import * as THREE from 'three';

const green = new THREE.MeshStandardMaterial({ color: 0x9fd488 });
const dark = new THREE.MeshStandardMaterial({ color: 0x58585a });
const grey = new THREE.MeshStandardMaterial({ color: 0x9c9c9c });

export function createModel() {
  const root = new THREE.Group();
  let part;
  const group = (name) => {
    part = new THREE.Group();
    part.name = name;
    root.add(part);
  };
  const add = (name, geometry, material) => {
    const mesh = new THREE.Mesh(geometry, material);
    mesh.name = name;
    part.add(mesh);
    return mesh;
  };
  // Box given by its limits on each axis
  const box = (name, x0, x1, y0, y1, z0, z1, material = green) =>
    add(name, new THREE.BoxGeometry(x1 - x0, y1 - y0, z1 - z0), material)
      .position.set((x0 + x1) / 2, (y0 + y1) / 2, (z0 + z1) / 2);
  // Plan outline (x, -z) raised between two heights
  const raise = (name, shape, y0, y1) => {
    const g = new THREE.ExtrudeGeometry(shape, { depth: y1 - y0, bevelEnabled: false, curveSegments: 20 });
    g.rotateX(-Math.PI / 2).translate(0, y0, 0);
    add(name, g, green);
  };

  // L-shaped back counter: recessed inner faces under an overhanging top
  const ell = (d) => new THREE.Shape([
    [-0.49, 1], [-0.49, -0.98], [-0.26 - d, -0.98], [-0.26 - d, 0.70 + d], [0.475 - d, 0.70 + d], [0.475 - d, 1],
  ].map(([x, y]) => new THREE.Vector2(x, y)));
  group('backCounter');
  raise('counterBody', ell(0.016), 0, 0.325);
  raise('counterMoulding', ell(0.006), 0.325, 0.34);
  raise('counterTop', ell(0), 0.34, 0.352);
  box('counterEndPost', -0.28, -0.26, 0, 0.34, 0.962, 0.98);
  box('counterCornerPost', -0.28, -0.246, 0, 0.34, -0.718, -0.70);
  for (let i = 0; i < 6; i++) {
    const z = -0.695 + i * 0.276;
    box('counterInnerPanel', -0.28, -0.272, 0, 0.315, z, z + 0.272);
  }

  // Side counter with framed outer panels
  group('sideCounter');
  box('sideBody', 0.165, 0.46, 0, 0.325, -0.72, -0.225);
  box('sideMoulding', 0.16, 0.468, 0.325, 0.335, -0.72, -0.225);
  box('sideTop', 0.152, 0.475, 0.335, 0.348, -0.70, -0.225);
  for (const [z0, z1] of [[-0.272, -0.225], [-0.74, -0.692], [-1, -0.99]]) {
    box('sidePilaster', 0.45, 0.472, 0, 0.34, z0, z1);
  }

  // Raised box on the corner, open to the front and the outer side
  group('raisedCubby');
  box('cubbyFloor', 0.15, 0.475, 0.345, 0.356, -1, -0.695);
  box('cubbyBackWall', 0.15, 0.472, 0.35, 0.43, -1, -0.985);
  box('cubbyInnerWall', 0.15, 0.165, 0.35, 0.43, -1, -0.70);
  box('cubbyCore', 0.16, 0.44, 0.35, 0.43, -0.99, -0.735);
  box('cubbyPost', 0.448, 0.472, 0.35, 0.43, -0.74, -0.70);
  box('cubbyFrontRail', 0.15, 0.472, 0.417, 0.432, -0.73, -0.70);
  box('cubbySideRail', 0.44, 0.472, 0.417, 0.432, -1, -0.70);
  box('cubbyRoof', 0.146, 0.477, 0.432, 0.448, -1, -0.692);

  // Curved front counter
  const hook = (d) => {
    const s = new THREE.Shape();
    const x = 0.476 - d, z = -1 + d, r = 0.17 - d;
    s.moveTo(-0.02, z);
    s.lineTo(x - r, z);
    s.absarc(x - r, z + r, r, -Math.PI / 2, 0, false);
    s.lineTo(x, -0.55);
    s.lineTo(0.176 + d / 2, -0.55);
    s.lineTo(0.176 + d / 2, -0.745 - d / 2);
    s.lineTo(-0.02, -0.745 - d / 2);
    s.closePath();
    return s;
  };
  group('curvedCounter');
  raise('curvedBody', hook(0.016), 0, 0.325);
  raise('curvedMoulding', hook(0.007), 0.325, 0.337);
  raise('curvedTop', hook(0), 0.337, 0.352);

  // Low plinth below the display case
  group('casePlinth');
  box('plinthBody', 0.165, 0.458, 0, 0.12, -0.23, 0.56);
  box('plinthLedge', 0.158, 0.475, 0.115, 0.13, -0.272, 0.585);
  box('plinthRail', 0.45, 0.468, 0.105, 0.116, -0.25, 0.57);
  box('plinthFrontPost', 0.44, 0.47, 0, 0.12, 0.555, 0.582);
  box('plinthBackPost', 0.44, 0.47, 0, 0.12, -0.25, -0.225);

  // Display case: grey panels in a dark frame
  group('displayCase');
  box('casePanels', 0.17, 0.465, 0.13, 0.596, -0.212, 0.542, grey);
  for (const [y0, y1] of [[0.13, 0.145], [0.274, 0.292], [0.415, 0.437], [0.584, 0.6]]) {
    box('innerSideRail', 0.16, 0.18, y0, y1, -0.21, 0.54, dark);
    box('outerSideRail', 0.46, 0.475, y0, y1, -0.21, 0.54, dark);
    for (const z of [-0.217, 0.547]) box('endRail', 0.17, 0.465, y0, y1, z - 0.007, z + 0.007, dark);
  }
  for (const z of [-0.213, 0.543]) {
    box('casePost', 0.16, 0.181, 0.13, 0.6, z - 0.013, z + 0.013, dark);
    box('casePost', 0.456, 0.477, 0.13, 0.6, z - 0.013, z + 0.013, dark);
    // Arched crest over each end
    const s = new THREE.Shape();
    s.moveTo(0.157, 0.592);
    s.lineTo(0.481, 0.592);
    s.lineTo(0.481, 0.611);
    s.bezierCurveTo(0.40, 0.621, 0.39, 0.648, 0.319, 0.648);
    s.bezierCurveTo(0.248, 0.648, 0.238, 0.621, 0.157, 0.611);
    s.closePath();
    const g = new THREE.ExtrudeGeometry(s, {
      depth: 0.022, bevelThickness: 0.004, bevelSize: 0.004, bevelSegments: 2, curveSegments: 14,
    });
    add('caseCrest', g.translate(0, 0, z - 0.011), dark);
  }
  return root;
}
....
#### About this task:
Please copy each line of the material that has the string "part" somewhere in it.

#### Output for this task:
  let part;
    part = new THREE.Group();
    part.name = name;
    root.add(part);
    part.add(mesh);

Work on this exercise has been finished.